(Records from a data source)
Start of Block

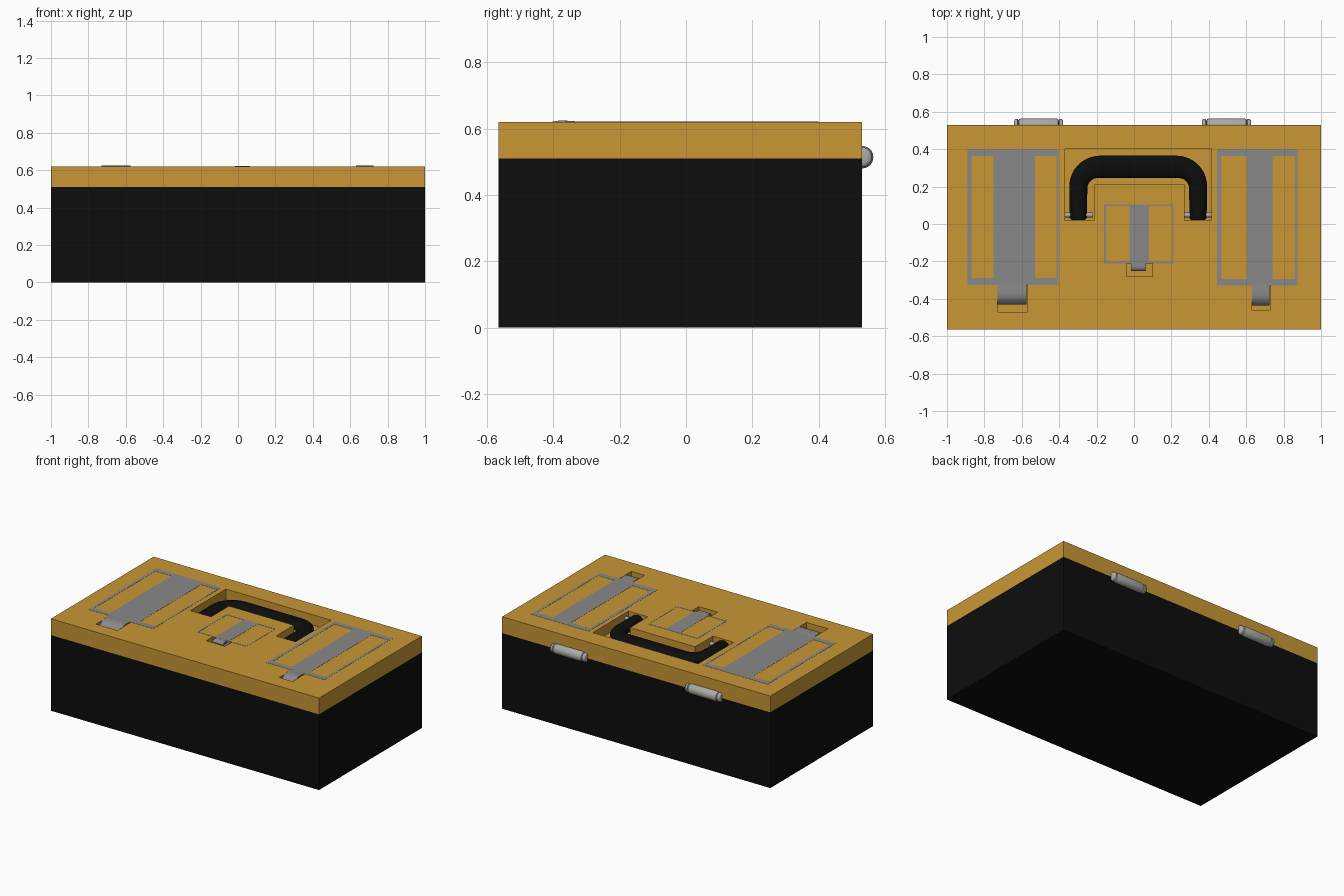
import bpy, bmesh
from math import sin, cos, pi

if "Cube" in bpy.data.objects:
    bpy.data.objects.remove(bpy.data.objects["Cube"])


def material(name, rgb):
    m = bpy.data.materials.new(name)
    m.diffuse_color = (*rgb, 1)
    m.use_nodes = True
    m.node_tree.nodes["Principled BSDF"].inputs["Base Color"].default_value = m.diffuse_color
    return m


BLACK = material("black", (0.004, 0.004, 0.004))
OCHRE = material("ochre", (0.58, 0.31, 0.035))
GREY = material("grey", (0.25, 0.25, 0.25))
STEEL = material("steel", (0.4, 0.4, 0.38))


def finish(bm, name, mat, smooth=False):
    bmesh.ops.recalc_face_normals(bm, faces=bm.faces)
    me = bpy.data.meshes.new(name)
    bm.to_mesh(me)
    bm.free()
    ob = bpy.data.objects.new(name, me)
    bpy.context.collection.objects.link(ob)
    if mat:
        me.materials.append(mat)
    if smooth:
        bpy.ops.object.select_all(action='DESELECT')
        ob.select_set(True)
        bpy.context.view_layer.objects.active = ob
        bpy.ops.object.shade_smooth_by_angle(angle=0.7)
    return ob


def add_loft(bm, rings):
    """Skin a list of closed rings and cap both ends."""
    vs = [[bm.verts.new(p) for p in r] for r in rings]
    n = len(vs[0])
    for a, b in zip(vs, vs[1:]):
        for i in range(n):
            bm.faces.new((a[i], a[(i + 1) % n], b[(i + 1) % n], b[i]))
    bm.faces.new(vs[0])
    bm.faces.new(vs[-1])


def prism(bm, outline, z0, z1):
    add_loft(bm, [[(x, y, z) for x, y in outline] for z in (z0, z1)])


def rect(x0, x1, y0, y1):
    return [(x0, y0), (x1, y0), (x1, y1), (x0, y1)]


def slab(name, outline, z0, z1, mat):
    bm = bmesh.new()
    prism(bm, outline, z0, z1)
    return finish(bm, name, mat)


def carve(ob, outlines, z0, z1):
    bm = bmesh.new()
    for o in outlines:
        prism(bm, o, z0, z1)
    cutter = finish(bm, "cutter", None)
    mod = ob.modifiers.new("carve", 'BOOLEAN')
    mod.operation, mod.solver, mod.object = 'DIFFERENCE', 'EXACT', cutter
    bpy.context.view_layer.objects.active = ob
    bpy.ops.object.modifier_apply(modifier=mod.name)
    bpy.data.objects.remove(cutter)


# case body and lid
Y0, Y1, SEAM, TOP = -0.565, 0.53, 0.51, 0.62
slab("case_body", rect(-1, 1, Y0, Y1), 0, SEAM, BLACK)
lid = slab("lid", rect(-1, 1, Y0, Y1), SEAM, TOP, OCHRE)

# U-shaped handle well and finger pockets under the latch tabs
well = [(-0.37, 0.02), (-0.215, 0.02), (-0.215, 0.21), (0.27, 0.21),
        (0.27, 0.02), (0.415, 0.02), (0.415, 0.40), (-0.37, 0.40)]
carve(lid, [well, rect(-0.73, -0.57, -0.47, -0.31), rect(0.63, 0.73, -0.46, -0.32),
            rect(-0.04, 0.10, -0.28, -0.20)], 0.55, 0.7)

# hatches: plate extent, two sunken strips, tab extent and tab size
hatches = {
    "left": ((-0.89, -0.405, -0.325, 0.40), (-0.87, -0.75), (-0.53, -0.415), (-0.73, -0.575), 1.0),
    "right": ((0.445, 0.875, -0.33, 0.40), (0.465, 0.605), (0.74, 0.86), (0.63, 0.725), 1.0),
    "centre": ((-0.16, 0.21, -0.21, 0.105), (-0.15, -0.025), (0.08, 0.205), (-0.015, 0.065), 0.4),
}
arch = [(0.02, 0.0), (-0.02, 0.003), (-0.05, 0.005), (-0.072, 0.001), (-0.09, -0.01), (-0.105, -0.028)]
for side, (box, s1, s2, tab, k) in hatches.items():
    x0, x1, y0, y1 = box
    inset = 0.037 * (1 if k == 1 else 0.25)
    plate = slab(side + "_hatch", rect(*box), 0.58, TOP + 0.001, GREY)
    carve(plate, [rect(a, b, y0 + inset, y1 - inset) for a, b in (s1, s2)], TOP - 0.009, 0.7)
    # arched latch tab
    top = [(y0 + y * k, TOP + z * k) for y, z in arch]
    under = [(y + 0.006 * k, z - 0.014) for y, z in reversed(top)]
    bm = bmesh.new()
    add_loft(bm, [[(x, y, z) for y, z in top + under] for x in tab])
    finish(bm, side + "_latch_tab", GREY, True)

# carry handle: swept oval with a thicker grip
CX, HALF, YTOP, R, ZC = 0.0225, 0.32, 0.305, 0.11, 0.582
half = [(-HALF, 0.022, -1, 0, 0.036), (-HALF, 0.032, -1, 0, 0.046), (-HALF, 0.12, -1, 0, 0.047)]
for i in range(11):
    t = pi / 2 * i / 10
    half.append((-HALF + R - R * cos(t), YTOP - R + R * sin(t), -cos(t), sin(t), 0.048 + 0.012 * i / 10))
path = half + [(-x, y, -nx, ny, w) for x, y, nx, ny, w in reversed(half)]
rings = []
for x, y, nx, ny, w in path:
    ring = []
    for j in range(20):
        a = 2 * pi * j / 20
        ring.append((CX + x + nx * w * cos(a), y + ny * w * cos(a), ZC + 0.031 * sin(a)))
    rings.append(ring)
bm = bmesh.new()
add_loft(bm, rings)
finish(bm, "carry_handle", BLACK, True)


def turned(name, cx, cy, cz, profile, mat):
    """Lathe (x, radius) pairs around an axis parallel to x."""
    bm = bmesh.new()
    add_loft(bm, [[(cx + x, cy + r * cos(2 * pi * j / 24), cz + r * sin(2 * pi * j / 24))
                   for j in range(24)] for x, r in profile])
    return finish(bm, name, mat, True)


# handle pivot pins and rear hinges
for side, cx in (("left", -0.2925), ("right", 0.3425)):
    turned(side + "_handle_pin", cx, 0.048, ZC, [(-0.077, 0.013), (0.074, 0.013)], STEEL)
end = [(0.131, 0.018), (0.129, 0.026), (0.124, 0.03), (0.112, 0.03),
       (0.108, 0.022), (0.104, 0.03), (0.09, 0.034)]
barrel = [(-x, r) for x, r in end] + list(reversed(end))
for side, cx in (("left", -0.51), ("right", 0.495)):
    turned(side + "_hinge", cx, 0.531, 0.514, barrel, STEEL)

End of Block

*Your goal*
Go through the entries above and copy every line containing "OCHRE".

*Exercise answer*
OCHRE = material("ochre", (0.58, 0.31, 0.035))
lid = slab("lid", rect(-1, 1, Y0, Y1), SEAM, TOP, OCHRE)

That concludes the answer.